** ENTRIES SUPPLIED **

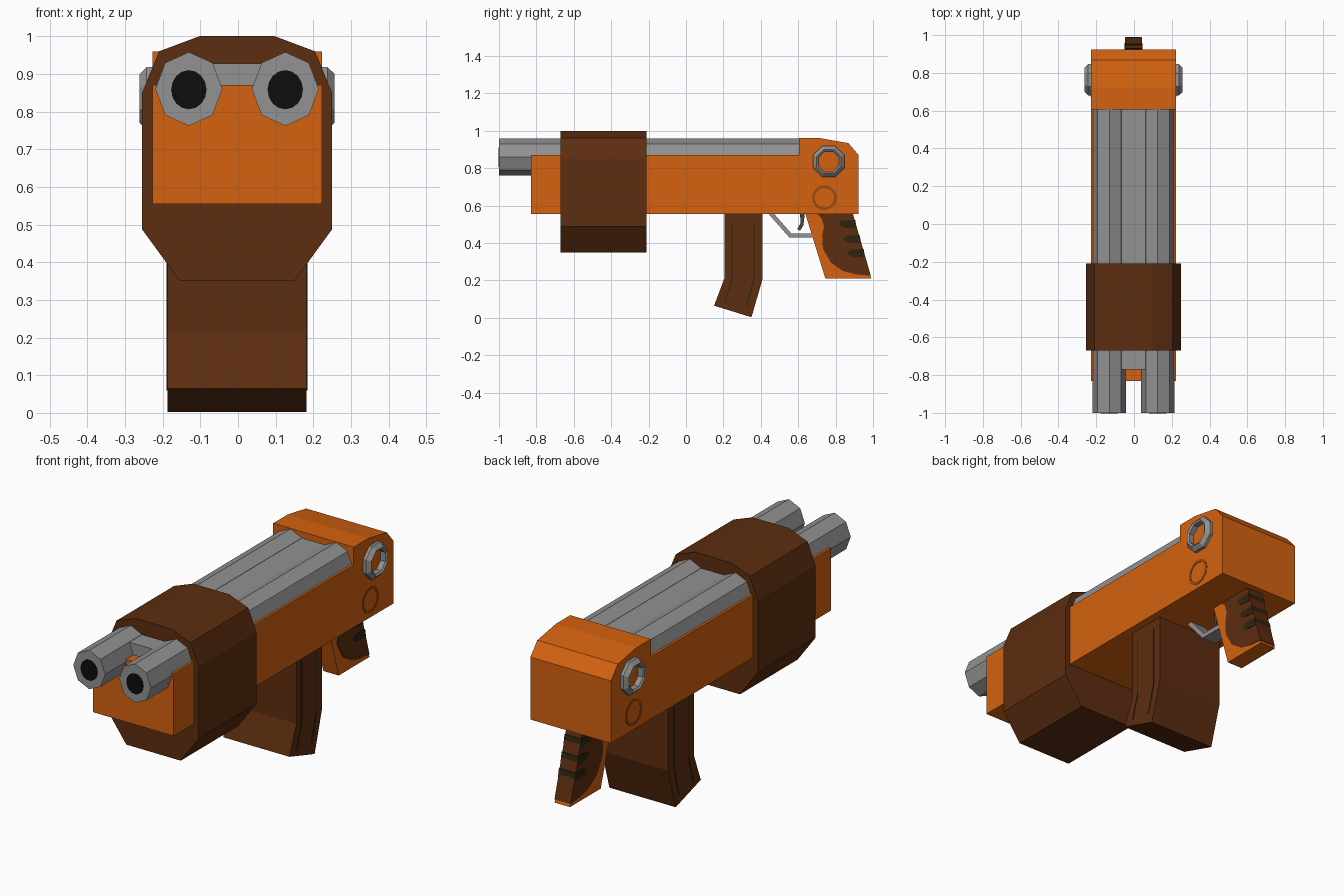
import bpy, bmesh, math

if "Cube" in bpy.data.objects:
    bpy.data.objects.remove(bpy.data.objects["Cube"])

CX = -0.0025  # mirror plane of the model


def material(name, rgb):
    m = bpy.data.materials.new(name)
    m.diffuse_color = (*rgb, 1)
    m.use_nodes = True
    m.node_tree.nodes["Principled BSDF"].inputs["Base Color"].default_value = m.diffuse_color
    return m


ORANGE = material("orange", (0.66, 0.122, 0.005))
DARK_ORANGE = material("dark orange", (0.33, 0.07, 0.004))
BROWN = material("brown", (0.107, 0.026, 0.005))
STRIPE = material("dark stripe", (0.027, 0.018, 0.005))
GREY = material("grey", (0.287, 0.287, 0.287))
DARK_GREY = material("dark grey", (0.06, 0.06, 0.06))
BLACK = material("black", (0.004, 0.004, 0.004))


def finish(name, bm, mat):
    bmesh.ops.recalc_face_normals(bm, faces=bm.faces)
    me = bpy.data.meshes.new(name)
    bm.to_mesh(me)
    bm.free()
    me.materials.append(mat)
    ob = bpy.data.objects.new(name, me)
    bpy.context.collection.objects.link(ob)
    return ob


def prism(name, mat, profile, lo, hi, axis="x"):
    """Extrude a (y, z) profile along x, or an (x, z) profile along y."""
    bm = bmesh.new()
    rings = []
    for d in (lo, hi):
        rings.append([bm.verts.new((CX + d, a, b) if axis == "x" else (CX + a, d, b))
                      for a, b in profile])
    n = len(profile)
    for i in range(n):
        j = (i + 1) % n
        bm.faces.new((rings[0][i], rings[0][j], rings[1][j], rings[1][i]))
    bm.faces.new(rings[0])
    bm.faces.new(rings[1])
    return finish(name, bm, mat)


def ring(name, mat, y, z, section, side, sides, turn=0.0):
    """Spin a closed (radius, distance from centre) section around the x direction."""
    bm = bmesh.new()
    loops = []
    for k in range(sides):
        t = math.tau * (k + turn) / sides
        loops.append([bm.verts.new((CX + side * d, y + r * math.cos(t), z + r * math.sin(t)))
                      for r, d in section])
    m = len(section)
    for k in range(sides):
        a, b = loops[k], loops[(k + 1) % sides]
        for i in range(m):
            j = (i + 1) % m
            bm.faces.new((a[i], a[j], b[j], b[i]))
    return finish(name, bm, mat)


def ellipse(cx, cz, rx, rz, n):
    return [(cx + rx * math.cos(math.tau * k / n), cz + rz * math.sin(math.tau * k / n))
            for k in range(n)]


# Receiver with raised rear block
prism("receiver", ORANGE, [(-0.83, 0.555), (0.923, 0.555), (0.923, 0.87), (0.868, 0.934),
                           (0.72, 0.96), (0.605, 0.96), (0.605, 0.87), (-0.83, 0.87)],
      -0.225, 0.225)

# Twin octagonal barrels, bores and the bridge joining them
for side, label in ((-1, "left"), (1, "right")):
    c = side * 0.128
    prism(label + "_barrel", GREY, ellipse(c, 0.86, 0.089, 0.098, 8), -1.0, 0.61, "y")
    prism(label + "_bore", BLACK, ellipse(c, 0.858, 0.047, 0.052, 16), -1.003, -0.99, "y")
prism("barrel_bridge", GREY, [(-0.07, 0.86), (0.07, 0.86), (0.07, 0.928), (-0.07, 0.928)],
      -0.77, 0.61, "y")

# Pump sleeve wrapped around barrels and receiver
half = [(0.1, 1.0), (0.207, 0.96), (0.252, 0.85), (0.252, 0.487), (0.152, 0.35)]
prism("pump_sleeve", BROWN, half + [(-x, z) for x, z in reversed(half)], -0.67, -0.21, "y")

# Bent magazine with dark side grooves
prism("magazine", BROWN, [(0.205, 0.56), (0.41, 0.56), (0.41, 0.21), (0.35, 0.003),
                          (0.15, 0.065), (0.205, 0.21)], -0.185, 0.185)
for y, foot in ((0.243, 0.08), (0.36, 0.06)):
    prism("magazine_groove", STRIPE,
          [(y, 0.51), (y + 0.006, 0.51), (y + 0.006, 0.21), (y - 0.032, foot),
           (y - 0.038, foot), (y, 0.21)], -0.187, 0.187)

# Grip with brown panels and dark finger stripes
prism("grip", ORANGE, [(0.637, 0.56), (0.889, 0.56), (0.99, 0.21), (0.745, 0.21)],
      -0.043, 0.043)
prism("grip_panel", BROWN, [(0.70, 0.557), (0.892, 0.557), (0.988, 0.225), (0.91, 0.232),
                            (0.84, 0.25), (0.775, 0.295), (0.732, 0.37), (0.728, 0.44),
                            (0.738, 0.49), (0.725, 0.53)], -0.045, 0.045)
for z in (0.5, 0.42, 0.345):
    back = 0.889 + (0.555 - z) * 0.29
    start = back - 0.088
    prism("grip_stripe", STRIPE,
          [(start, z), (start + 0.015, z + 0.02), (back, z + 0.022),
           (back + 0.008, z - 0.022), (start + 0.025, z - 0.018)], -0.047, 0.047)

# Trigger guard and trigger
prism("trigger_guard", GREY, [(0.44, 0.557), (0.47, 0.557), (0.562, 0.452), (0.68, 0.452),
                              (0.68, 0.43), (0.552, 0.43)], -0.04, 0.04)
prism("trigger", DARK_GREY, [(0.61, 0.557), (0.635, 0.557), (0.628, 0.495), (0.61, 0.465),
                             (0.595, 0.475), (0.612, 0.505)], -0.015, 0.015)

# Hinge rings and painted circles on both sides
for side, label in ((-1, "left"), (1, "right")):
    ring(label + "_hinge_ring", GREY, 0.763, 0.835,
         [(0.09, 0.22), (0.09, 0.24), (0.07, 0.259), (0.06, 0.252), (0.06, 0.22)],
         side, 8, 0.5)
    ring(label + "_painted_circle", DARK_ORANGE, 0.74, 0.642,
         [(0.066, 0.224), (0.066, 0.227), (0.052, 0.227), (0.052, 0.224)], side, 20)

--

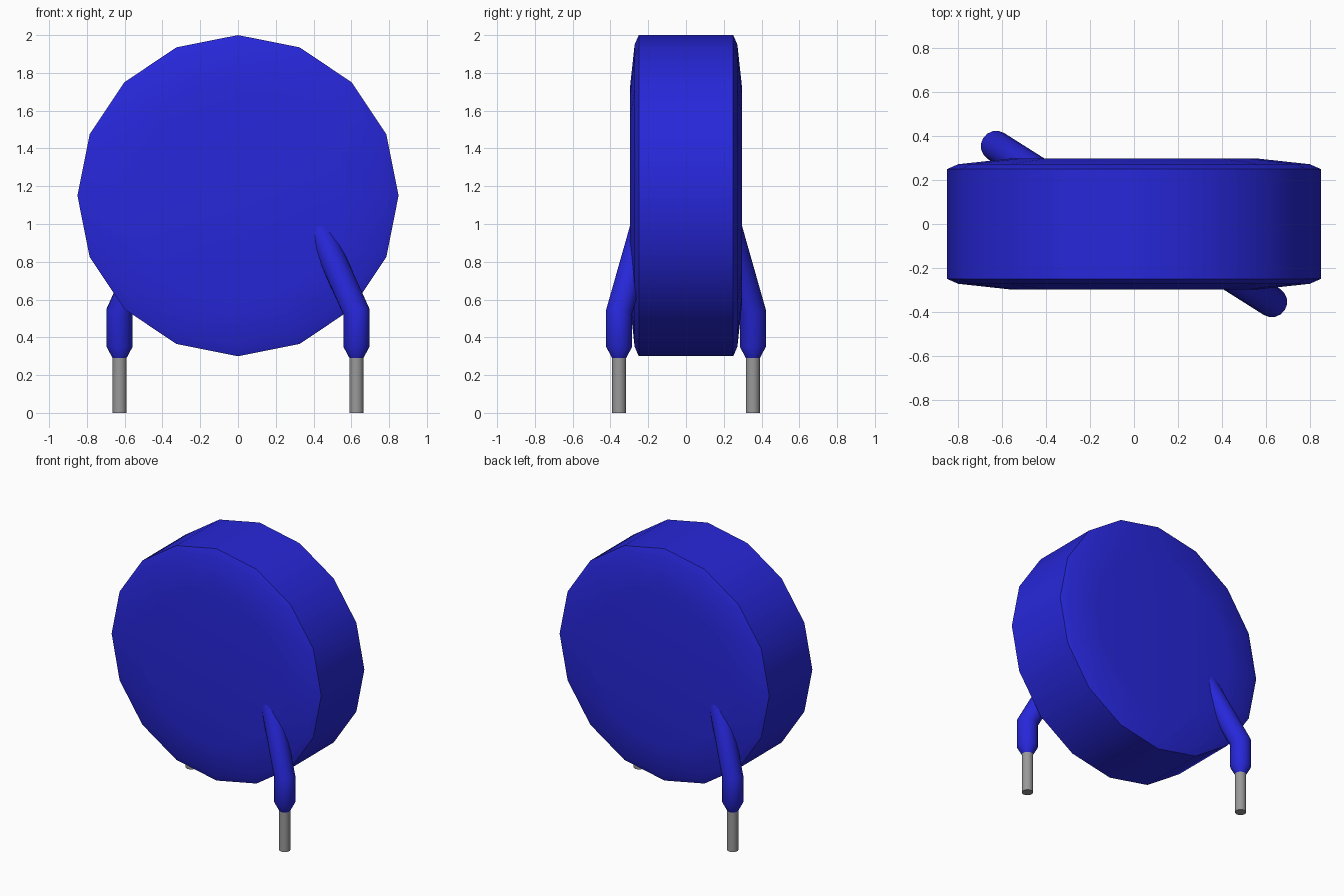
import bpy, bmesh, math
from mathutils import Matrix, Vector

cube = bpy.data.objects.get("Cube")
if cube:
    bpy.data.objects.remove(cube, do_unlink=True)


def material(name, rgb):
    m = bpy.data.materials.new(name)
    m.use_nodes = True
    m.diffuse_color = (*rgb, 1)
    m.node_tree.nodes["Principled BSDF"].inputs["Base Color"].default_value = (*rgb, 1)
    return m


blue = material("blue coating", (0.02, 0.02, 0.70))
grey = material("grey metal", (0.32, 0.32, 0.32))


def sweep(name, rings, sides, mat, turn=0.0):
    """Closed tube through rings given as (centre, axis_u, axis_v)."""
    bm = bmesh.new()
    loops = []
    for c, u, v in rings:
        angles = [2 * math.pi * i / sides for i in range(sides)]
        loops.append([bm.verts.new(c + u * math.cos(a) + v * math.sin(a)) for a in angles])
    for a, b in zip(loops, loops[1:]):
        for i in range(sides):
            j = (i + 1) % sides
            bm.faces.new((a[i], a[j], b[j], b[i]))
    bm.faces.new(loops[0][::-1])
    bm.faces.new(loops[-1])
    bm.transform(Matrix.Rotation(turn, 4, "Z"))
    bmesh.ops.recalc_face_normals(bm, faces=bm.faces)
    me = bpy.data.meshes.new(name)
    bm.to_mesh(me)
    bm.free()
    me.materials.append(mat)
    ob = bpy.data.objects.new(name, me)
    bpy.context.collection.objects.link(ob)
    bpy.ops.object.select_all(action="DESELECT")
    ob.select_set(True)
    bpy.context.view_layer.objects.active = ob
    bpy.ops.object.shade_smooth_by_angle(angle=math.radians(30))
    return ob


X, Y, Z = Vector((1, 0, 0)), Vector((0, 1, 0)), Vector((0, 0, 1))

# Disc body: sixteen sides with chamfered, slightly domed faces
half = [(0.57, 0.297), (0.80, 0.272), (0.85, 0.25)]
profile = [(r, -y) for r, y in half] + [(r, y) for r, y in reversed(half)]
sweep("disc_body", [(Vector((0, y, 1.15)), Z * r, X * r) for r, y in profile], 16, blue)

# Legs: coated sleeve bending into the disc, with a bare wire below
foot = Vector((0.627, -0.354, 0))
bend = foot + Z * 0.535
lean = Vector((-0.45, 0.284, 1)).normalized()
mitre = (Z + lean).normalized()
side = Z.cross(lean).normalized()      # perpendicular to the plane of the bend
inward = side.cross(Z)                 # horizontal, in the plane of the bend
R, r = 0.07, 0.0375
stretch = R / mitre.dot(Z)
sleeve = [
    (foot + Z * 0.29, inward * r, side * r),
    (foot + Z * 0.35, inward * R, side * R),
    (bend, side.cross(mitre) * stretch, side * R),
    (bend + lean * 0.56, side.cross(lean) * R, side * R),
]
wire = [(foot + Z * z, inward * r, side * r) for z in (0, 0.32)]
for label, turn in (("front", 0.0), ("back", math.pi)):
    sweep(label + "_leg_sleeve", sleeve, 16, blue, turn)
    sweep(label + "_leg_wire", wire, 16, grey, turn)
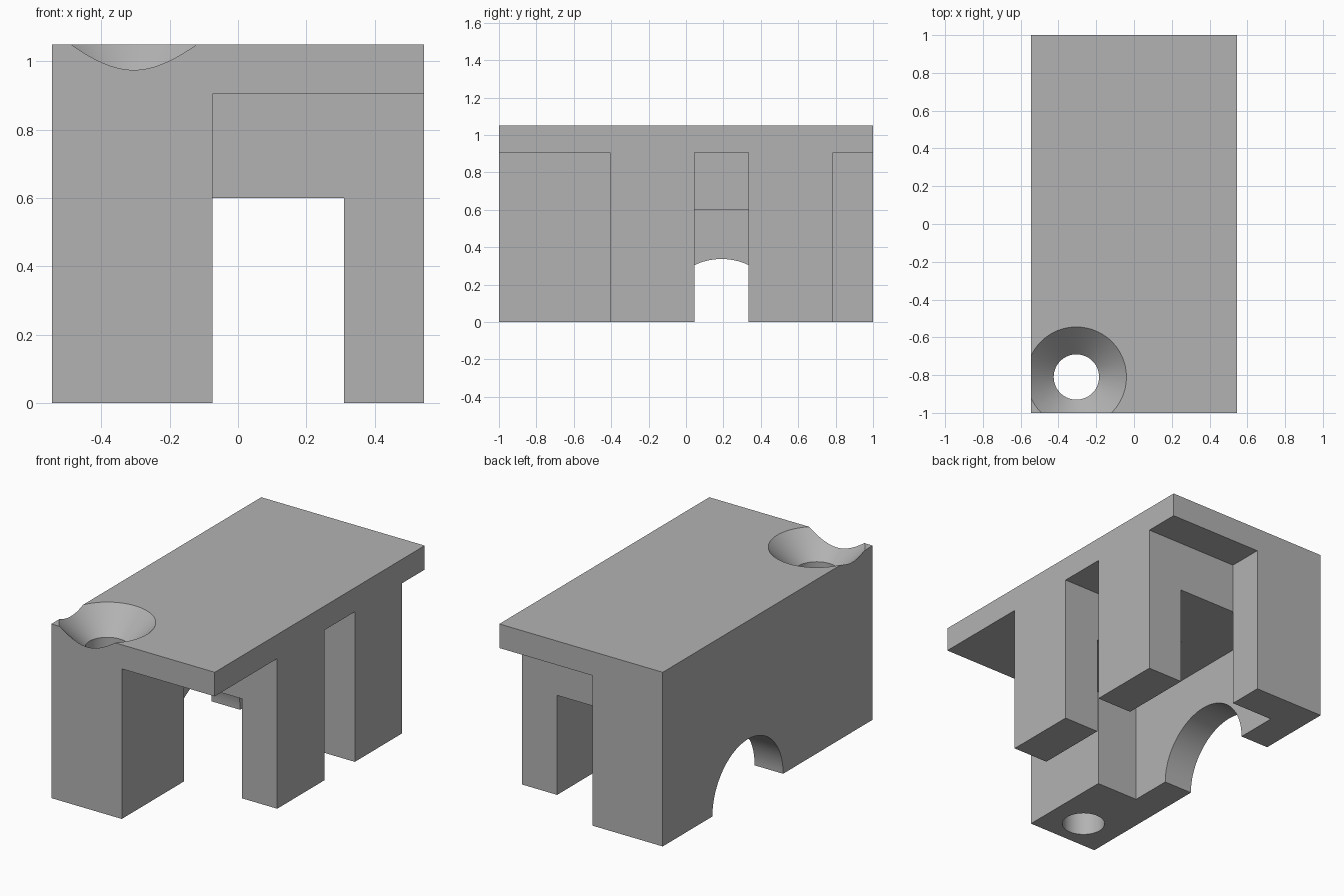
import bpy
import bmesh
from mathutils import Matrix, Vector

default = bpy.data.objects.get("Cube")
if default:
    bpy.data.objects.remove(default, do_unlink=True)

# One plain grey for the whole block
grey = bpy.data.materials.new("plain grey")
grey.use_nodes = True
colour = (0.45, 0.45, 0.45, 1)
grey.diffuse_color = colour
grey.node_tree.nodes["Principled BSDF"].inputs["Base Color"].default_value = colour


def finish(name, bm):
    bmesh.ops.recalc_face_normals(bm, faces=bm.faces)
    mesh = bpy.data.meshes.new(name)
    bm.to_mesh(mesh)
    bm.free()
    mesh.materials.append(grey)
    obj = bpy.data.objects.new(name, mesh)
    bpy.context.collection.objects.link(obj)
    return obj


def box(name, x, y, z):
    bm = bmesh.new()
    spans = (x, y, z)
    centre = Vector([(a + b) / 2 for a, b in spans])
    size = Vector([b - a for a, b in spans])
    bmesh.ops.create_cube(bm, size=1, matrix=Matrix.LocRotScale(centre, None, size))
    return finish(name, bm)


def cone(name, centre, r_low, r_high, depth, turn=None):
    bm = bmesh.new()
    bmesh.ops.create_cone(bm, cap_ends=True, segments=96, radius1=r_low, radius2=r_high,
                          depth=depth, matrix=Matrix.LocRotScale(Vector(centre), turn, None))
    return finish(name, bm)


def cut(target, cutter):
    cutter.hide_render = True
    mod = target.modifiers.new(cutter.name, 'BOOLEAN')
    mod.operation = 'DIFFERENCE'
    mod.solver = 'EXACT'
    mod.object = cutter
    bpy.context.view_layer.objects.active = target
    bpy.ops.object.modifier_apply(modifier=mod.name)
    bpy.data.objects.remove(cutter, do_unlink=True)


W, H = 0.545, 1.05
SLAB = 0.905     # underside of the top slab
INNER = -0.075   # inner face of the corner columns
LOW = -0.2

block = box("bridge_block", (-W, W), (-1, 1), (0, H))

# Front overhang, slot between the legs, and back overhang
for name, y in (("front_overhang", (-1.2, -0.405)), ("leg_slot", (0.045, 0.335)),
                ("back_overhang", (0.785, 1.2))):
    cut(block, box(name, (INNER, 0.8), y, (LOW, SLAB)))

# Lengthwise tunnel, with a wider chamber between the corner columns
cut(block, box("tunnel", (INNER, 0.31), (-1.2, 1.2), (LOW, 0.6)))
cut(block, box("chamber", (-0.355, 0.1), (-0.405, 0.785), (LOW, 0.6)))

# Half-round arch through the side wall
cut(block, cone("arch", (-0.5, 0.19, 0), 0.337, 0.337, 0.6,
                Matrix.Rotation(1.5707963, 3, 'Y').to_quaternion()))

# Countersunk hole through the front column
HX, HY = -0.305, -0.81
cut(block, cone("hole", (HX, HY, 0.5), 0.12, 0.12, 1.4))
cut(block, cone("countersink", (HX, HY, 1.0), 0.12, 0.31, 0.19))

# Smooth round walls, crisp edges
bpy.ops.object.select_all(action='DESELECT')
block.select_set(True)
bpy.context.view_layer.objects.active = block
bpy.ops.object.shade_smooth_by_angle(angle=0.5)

** WHAT IS BEING ASKED **
Reproduce only the lines above spanning from the line containing "tube through rings" through the line containing "Vector((0, 0, 1))", word for word.

** RESPONSE BOX **
    """Closed tube through rings given as (centre, axis_u, axis_v)."""
    bm = bmesh.new()
    loops = []
    for c, u, v in rings:
        angles = [2 * math.pi * i / sides for i in range(sides)]
        loops.append([bm.verts.new(c + u * math.cos(a) + v * math.sin(a)) for a in angles])
    for a, b in zip(loops, loops[1:]):
        for i in range(sides):
            j = (i + 1) % sides
            bm.faces.new((a[i], a[j], b[j], b[i]))
    bm.faces.new(loops[0][::-1])
    bm.faces.new(loops[-1])
    bm.transform(Matrix.Rotation(turn, 4, "Z"))
    bmesh.ops.recalc_face_normals(bm, faces=bm.faces)
    me = bpy.data.meshes.new(name)
    bm.to_mesh(me)
    bm.free()
    me.materials.append(mat)
    ob = bpy.data.objects.new(name, me)
    bpy.context.collection.objects.link(ob)
    bpy.ops.object.select_all(action="DESELECT")
    ob.select_set(True)
    bpy.context.view_layer.objects.active = ob
    bpy.ops.object.shade_smooth_by_angle(angle=math.radians(30))
    return ob


X, Y, Z = Vector((1, 0, 0)), Vector((0, 1, 0)), Vector((0, 0, 1))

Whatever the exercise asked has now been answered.